The only other major new feature in HDD’s music system is “My Jukebox,” which is designed to let you create playlists while you sit at the TV. We didn’t find it especially exciting; unlike the iPod’s On-The-Fly Playlists, which can select entire directories at once, My Jukebox only lets you select one song at a time, and loses the list when the unit is powered off. DLO’s manual suggests that My Jukebox was designed to select multiple songs at once, but we couldn’t get it to work. We’d have much preferred a Now Playing option on the main menu to My Jukebox.
Another addition to the system is a collection of 10 language options: English, Chinese (simplified and traditional), Dutch, French, German, Italian, Japanese, Korean, and Spanish are all built into the menu system, and selectable from a settings menu. Everything here seemed to work just fine.

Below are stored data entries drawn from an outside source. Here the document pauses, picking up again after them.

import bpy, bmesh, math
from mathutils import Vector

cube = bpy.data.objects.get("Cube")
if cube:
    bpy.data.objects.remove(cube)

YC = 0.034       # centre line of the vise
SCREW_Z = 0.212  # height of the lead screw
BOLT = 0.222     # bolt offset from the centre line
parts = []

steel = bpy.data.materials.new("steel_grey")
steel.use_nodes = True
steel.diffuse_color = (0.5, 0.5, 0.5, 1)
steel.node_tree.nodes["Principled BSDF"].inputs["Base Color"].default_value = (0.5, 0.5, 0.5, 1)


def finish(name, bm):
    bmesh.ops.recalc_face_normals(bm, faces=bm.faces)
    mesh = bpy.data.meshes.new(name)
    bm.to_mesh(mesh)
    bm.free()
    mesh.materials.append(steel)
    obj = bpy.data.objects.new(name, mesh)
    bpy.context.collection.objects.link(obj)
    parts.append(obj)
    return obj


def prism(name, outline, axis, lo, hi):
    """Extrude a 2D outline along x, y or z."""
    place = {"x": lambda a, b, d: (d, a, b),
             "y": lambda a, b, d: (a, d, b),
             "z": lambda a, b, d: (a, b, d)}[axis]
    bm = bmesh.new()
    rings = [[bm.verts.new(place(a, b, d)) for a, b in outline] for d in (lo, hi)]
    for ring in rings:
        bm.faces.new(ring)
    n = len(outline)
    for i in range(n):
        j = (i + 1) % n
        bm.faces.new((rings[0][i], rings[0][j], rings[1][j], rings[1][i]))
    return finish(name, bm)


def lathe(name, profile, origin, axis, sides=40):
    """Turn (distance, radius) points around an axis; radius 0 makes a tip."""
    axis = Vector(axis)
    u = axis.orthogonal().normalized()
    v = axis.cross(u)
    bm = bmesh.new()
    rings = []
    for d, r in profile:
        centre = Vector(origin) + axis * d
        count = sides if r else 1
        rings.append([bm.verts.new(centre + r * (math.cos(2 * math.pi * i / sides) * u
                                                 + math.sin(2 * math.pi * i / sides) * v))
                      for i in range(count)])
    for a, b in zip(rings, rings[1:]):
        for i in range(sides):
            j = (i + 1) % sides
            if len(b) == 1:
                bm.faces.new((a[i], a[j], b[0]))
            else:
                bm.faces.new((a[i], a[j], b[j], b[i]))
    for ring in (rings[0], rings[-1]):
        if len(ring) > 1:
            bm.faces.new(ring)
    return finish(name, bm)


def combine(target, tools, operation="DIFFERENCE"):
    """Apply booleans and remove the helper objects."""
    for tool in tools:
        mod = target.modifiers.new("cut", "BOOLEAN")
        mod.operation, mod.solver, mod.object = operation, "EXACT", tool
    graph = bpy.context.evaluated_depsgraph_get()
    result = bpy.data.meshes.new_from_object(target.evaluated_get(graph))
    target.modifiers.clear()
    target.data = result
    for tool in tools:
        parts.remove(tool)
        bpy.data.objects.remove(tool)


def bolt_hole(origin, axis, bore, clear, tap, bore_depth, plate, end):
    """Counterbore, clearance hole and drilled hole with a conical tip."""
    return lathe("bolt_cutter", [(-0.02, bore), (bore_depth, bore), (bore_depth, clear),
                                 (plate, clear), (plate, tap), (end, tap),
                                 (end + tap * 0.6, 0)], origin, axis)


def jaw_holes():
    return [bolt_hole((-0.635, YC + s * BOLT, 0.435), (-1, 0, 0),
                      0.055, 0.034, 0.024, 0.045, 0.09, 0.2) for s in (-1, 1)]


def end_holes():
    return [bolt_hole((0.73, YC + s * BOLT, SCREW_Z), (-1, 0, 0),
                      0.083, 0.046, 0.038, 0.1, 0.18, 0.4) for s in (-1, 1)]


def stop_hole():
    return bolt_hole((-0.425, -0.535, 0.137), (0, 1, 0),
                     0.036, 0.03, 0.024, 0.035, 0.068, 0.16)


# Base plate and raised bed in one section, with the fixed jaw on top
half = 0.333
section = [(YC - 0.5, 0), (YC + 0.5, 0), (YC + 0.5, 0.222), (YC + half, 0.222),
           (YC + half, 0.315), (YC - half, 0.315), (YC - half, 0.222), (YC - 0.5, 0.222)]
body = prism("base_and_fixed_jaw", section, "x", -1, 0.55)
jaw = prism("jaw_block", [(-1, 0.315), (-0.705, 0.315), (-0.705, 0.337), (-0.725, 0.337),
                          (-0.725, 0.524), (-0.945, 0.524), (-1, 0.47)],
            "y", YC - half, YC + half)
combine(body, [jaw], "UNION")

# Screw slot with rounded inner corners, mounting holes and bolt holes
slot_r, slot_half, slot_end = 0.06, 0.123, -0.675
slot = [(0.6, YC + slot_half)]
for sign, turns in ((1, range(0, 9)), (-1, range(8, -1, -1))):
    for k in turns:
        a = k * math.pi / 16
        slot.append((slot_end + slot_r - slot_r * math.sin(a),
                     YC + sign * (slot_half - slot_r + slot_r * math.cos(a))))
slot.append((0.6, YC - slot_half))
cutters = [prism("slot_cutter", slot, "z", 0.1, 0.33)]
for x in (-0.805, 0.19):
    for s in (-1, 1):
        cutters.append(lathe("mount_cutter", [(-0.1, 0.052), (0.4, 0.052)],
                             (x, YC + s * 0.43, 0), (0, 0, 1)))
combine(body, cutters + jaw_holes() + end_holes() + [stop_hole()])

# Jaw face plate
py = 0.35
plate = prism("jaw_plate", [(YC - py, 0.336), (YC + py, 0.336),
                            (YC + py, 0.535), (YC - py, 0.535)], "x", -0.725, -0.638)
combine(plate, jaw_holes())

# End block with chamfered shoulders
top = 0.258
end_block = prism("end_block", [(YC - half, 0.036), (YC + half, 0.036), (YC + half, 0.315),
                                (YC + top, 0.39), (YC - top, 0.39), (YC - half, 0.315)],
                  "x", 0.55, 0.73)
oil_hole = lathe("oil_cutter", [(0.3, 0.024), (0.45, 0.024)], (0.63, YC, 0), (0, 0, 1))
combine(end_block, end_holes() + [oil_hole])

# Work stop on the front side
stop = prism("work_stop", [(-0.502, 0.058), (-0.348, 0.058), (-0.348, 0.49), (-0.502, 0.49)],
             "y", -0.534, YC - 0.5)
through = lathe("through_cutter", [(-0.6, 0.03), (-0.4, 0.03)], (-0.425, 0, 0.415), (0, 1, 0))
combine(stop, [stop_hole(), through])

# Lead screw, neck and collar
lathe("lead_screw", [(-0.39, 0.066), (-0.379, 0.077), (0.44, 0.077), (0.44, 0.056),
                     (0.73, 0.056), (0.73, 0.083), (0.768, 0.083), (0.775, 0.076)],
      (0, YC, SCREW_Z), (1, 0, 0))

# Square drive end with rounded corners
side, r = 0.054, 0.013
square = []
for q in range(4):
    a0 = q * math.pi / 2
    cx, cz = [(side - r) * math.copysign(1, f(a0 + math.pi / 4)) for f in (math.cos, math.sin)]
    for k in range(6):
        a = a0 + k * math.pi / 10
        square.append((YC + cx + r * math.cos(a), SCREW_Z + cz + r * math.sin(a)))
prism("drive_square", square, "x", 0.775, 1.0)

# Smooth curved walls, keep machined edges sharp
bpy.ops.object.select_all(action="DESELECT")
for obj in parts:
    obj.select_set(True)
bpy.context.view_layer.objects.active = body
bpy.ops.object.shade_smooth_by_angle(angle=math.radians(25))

As a final testing note, HomeDock Deluxe’s iPod pass-through sound and video quality haven’t changed much from its predecessor: video is basically problem-free, but sound isn’t quite up to the levels of Apple’s standard iPod Universal Dock. Without proper user tuning via the remote, the sound can be a bit “hot,” with noticeable distortion across the range, particularly in bass, and a hiss-like base level of noise when nothing’s playing. To reduce the distortion, you’ll need to turn down the dock’s volume to match your TV or stereo.
Our big picture opinion of HomeDock Deluxe is more complicated than it should have been: despite the fact that we have serious misgivings about the $150 price tag for a device of this sort, and ultimately do not feel that users should have to pay such a premium for on-TV menu navigation, DLO’s new additions were generally positive enough to make HomeDock Deluxe slightly more recommendable in our view than Griffin’s aforementioned TuneCenter - a competing product that has not been updated with comparable features.
But ultimately, the sloppiness in the “version 2.0.0” interface - display and remote issues, plus less impressive execution of features than what’s shown in Deluxe’s packaging - takes Deluxe down at least a notch, as some users will be disappointed that it doesn’t do what it’s advertised to do, at least as well as it should. In its worst moments, it feels like a good product that wasn’t quite finished when it left the factory, and really deserves yet another round of polishing, but in its best moments, it delivers a more convenient iPod-to-AV system experience than any alternative we’ve yet tested. While we hope that DLO will fix these issues, our rating has to be based upon what’s actually been delivered and tested: a B+ product with B- execution.